As we head towards the close of this extraordinary year, which has seen our clinical staff work so tirelessly to keep giving their compassionate care, members of our team based at University Hospitals Plymouth NHS Trust share their reflections on these past turbulent months, during which time the hospital’s ‘one big team’ ethos has been tested as never before.
Earlier this year, when the hospital was in the eye of the storm, Specialist Nurses Linzie Collins and Becky Harris were among the St Luke’s staff who joined forces with hospital doctors and nurses on the frontline, looking after seriously ill patients on the COVID red wards. As they stepped up to do this, working flat out, their colleagues at the hospital were also pulling out all the stops to ensure that the terminally ill patients nearing the end of their lives still received the specialist care they required.
Listening to Linzie and Becky talk about their experience then – and how things have been since – with admissions rising again more recently, it is clear that it is not just their expert hands-on care that has made such an important difference, ensuring patients are more comfortable and at ease. It is also the way they have communicated with patients’ families, combining sensitivity and kindness with the clarity that is so necessary to gaining relatives’ understanding of their loved one’s prognosis.

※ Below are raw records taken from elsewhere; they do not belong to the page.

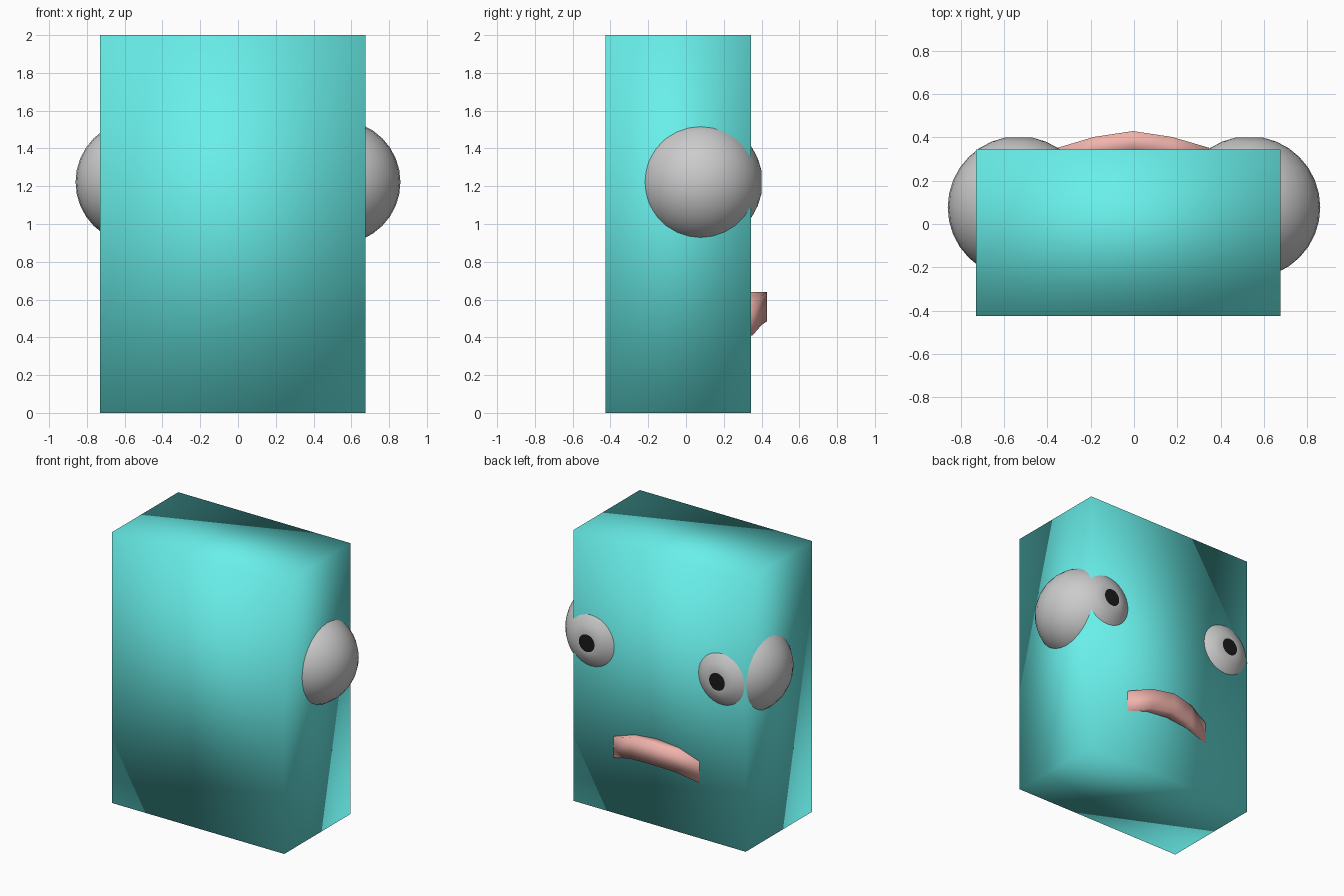
import bpy, bmesh
from mathutils import Matrix

if "Cube" in bpy.data.objects:
    bpy.data.objects.remove(bpy.data.objects["Cube"])


def material(name, rgb):
    m = bpy.data.materials.new(name)
    m.diffuse_color = (*rgb, 1)
    m.use_nodes = True
    m.node_tree.nodes["Principled BSDF"].inputs["Base Color"].default_value = m.diffuse_color
    return m


def finish(bm, name, *mats):
    bmesh.ops.recalc_face_normals(bm, faces=bm.faces[:])
    for f in bm.faces:
        f.smooth = True
    me = bpy.data.meshes.new(name)
    bm.to_mesh(me)
    bm.free()
    for m in mats:
        me.materials.append(m)
    ob = bpy.data.objects.new(name, me)
    bpy.context.collection.objects.link(ob)
    return ob


teal = material("teal", (0.14, 0.86, 0.82))
coral = material("coral", (0.88, 0.45, 0.41))
grey = material("grey", (0.8, 0.8, 0.8))
black = material("black", (0.01, 0.01, 0.01))

# Body: softly shaded block
bm = bmesh.new()
bmesh.ops.create_cube(bm, size=1, matrix=Matrix.Translation((-0.027, -0.04, 1))
                      @ Matrix.Diagonal((1.405, 0.77, 2, 1)))
finish(bm, "body", teal)

# Eyes: spheres with the pole facing +y, pole cap pushed in as a black pupil
R = 0.328
for side, name in ((-1, "left_eye"), (1, "right_eye")):
    bm = bmesh.new()
    bmesh.ops.create_uvsphere(bm, u_segments=32, v_segments=16, radius=R,
                              matrix=Matrix.Rotation(-1.5707963, 4, 'X'))
    pole = max(bm.verts, key=lambda v: v.co.y)
    for f in pole.link_faces:
        f.material_index = 1
    pole.co.y = R * 0.93
    bmesh.ops.translate(bm, verts=bm.verts[:], vec=(side * 0.532, 0.077, 1.222))
    finish(bm, name, grey, black)

# Mouth: drooping strip bowed outward; (x, outer y, top z)
path = [(-0.352, 0.352, 0.565), (-0.185, 0.402, 0.622), (-0.005, 0.429, 0.64),
        (0.175, 0.402, 0.622), (0.346, 0.352, 0.565)]
bm = bmesh.new()
rings = [[bm.verts.new(c) for c in ((x, y, z), (x, y, z - 0.155),
                                    (x, y - 0.1, z - 0.155), (x, y - 0.1, z))]
         for x, y, z in path]
for a, b in zip(rings, rings[1:]):
    for i in range(4):
        j = (i + 1) % 4
        bm.faces.new((a[i], a[j], b[j], b[i]))
bm.faces.new(rings[0])
bm.faces.new(rings[-1])
finish(bm, "mouth", coral)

It is this same style of compassionate communication that they have used to help their hospital colleagues feel more confident in having these difficult conversations with patients’ families, including not only newly qualified nurses who suddenly found themselves on the frontline of COVID care, but more experienced staff, too.

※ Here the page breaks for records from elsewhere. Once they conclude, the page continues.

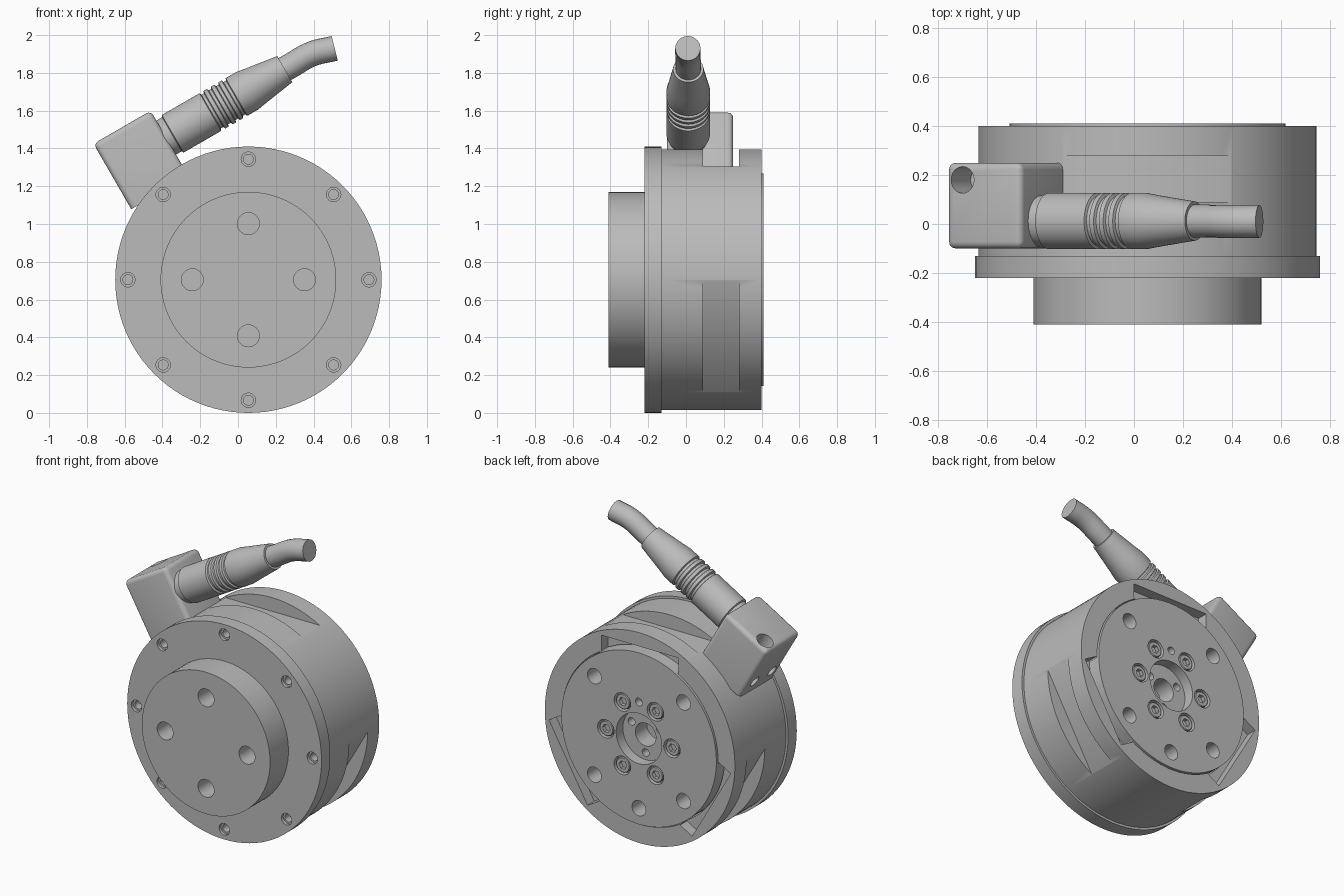
import bpy, bmesh, math
from mathutils import Matrix, Vector

old = bpy.data.objects.get("Cube")
if old:
    bpy.data.objects.remove(old)

metal = bpy.data.materials.new("plain grey")
metal.use_nodes = True
GREY = (0.5, 0.5, 0.5, 1)
metal.diffuse_color = GREY
metal.node_tree.nodes["Principled BSDF"].inputs["Base Color"].default_value = GREY

CX, CZ = 0.055, 0.705
CENTRE = Matrix.Translation((CX, 0, CZ))
ALONG_Y = Matrix.Rotation(math.radians(-90), 4, 'X')


def turned(bm, profile, matrix, segs=32):
    """Closed solid of revolution from (radius, position) pairs on local z."""
    rings = []
    for r, t in profile:
        angles = [2 * math.pi * i / segs for i in range(segs)]
        rings.append([bm.verts.new(matrix @ Vector((r * math.cos(a), r * math.sin(a), t)))
                      for a in angles])
    for low, high in zip(rings, rings[1:]):
        for i in range(segs):
            j = (i + 1) % segs
            bm.faces.new((low[i], low[j], high[j], high[i]))
    bm.faces.new(rings[0][::-1])
    bm.faces.new(rings[-1])


def block(bm, size, matrix):
    bmesh.ops.create_cube(bm, size=1, matrix=matrix @ Matrix.Diagonal((*size, 1)))


def around(radius, degrees):
    """Frame facing +y at a polar position about the main axis."""
    a = math.radians(degrees)
    offset = Matrix.Translation((radius * math.cos(a), 0, radius * math.sin(a)))
    return CENTRE @ offset @ ALONG_Y


def activate(obj):
    bpy.ops.object.select_all(action='DESELECT')
    obj.select_set(True)
    bpy.context.view_layer.objects.active = obj


def make(name, bm):
    bmesh.ops.recalc_face_normals(bm, faces=bm.faces)
    mesh = bpy.data.meshes.new(name)
    bm.to_mesh(mesh)
    bm.free()
    obj = bpy.data.objects.new(name, mesh)
    bpy.context.collection.objects.link(obj)
    mesh.materials.append(metal)
    return obj


def finish(obj, cutter_bm=None):
    activate(obj)
    if cutter_bm:
        cutter = make("cutter", cutter_bm)
        cutter.hide_render = True
        mod = obj.modifiers.new("cut", 'BOOLEAN')
        mod.operation, mod.solver, mod.object = 'DIFFERENCE', 'EXACT', cutter
        activate(obj)
        bpy.ops.object.modifier_apply(modifier=mod.name)
        bpy.data.objects.remove(cutter)
    bpy.ops.object.shade_smooth_by_angle(angle=math.radians(30))


# Front hub and flange
bm, cut = bmesh.new(), bmesh.new()
turned(bm, [(.465, -.41), (.465, -.22), (.705, -.22), (.705, -.13)], CENTRE @ ALONG_Y, 96)
for k in range(4):
    turned(cut, [(.058, -.45), (.058, -.2)], around(.297, 90 * k))
for k in range(8):
    turned(cut, [(.038, -.25), (.038, -.2), (.026, -.2), (.026, -.15)], around(.638, 45 * k))
finish(make("front_hub_flange", bm), cut)

# Main housing: rear bore, three side windows and three rear pockets
bm, cut = bmesh.new(), bmesh.new()
turned(bm, [(.69, -.13), (.69, .4)], CENTRE @ ALONG_Y, 96)
turned(cut, [(.568, .2), (.568, .5)], CENTRE @ ALONG_Y, 96)
housing = make("housing", bm)
finish(housing, cut)
cut = bmesh.new()
for k in range(3):
    turn = CENTRE @ Matrix.Rotation(math.radians(120 * k), 4, 'Y')
    block(cut, (.8, .19, .2), turn @ Matrix.Translation((0, .185, .7)))
    block(cut, (.56, .2, .1), turn @ Matrix.Translation((0, .43, .55)))
finish(housing, cut)

# Rear plate with bolt holes, counterbores and centre recess
bm, cut = bmesh.new(), bmesh.new()
turned(bm, [(.5625, .19), (.5625, .41)], CENTRE @ ALONG_Y, 96)
for angle in (45, 135, 225, 270, 315):
    turned(cut, [(.05, .26), (.05, .45)], around(.457, angle))
for k in range(6):
    turned(cut, [(.06, .37), (.06, .45)], around(.24, 60 * k))
turned(cut, [(.025, .36), (.025, .45)], around(.24, 90))
turned(cut, [(.075, .22), (.075, .34), (.165, .34), (.165, .45)], CENTRE @ ALONG_Y, 48)
plate = make("rear_plate", bm)
finish(plate, cut)
cut = bmesh.new()
for angle in (30, 150, 270):
    turned(cut, [(.025, .28), (.025, .36)], around(.118, angle), 20)
finish(plate, cut)

# Socket screws in the rear plate
bm, cut = bmesh.new(), bmesh.new()
for k in range(6):
    turned(bm, [(.05, .36), (.05, .4), (.046, .405)], around(.24, 60 * k), 28)
    turned(cut, [(.028, .38), (.028, .43)], around(.24, 60 * k), 6)
finish(make("rear_screws", bm), cut)

# Connector box, tilted, with its rounded edges and holes
tilt = Matrix.Translation((-.5135, .075, 1.339)) @ Matrix.Rotation(math.radians(-30), 4, 'Y')
bm, cut = bmesh.new(), bmesh.new()
block(bm, (.35, .35, .4), Matrix.Identity(4))
rounded = [e for e in bm.edges if max(v.co.z for v in e.verts) > 0]
bmesh.ops.bevel(bm, geom=rounded, offset=.028, segments=4, profile=.5, affect='EDGES')
bm.transform(tilt)
turned(cut, [(.054, .04), (.054, .3)], tilt @ Matrix.Translation((-.1, .105, 0)))
for side in (-.09, .09):
    hole = Matrix.Translation((0, side, -.1)) @ Matrix.Rotation(math.radians(90), 4, 'Y')
    turned(cut, [(.036, -.25), (.036, -.12)], tilt @ hole, 24)
finish(make("connector_box", bm), cut)

# Cable plug with grip ridges and tapered sleeve
axis = Vector((math.cos(math.radians(30)), 0, .5))
start = Vector((-.35, .012, 1.475))
profile = [(.104, -.08), (.104, .0), (.115, .005), (.115, .235)]
for k in range(4):
    s = .24 + .045 * k
    profile += [(.103, s), (.103, s + .015), (.115, s + .02), (.115, s + .04)]
profile += [(.115, .46), (.105, .52), (.08, .69)]
bm = bmesh.new()
turned(bm, profile, Matrix.Translation(start) @ axis.to_track_quat('Z', 'Y').to_matrix().to_4x4(), 48)
finish(make("cable_plug", bm))

# Bent cable stub
curve = bpy.data.curves.new("cable", 'CURVE')
curve.dimensions = '3D'
curve.bevel_depth, curve.bevel_resolution, curve.use_fill_caps = .067, 8, True
path = [start + axis * .62, start + axis * .73, Vector((.39, .01, 1.9)), Vector((.512, .01, 1.93))]
spline = curve.splines.new('BEZIER')
spline.bezier_points.add(len(path) - 1)
for point, co in zip(spline.bezier_points, path):
    point.co = co
    point.handle_left_type = point.handle_right_type = 'AUTO'
curve.materials.append(metal)
cable = bpy.data.objects.new("cable", curve)
bpy.context.collection.objects.link(cable)
activate(cable)
bpy.ops.object.convert(target='MESH')
finish(bpy.context.view_layer.objects.active)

Linzi said: “Before joining the team at Derriford I nursed patients at Turnchapel, where having these honest conversations with families happens on a very regular basis. It is never easy but you realise that in being open with them and, in a sensitive way, being clear about what they should expect is actually the kindest thing you can do because it helps prepare them – as much as possible – for what is going to happen. It gives them the opportunity to tell their loved one all that they feel they want to say before that person dies, which helps bring them comfort and more peace of mind.”
Preparing their hospital counterparts to have these open discussions wasn’t the only way Linzie and Becky helped them with communication, though. Recognising that UHP NHS Trust nurses often have difficulty finding the time to make calls to patients’ families, Linzie developed a ‘communication folder’ containing a simple form to record dates, times and brief notes of conversations that took place.. Thanks to the simplicity of the form, it can easily be updated no matter what the time of the day or night the call takes place, even if it’s at 3am.
Linzie said: “Nurses are so busy that they just don’t have time to be hunting around for information. I felt this was something simple I could do to help make things a little easier, with all key details about conversations with family and friends recorded in one central place.
“It was rewarding being able to help in this way to relieve some of the pressure on the hospital team, who have been so brave and are so exhausted, and they welcomed our suggestions and help with this.
“Something that it really brought home to Becky and me is that in working for St Luke’s we have the benefit of time to spend getting to know our patients – it’s all part of our holistic approach. Time is such a precious commodity at the hospital and there are always so many demands on the nurses – they have to prioritise giving clinical care above all else.”
Of course, we can’t mention communication without highlighting how Linzie, Becky and their colleagues had to think ‘outside the box’ to help dying patients – and the loved ones who couldn’t be with them in person because of the pandemic – feel as connected as possible, despite the physical distance between them. Technology had a big part to play here.
Becky said: “I’ll never forget witnessing a Zoom call we facilitated between a patient and his daughter. As you’d expect, she was devastated that she couldn’t be at his side to hold his hand, but she was at least able to tell him over and again how much she loved him. It was heart-breaking to see, but I’m so reassured that she was able to have that conversation with her dad. In time, knowing he heard her say how precious he was to her will – I hope – help heal her memories.”
“Normal grief patterns have been lost in COVID-19 because of how fast things have happened, the restrictions on families visiting their loved one and even funerals having to be done differently, so being able to help – even in small ways – feels very rewarding for us.”
The final word goes to Dr Doug Hooper, Consultant in Palliative Medicine in our team at Derriford. He said: “Although the virus means people have had to stay apart in a way we have never witnessed before, at the hospital we have seen how in another sense it has brought everyone closer together. It is not just our St Luke’s team who have gone over and above but colleagues right across the hospital. While this year has felt exhausting and relentless, we have all learned from each other and are stronger for it.”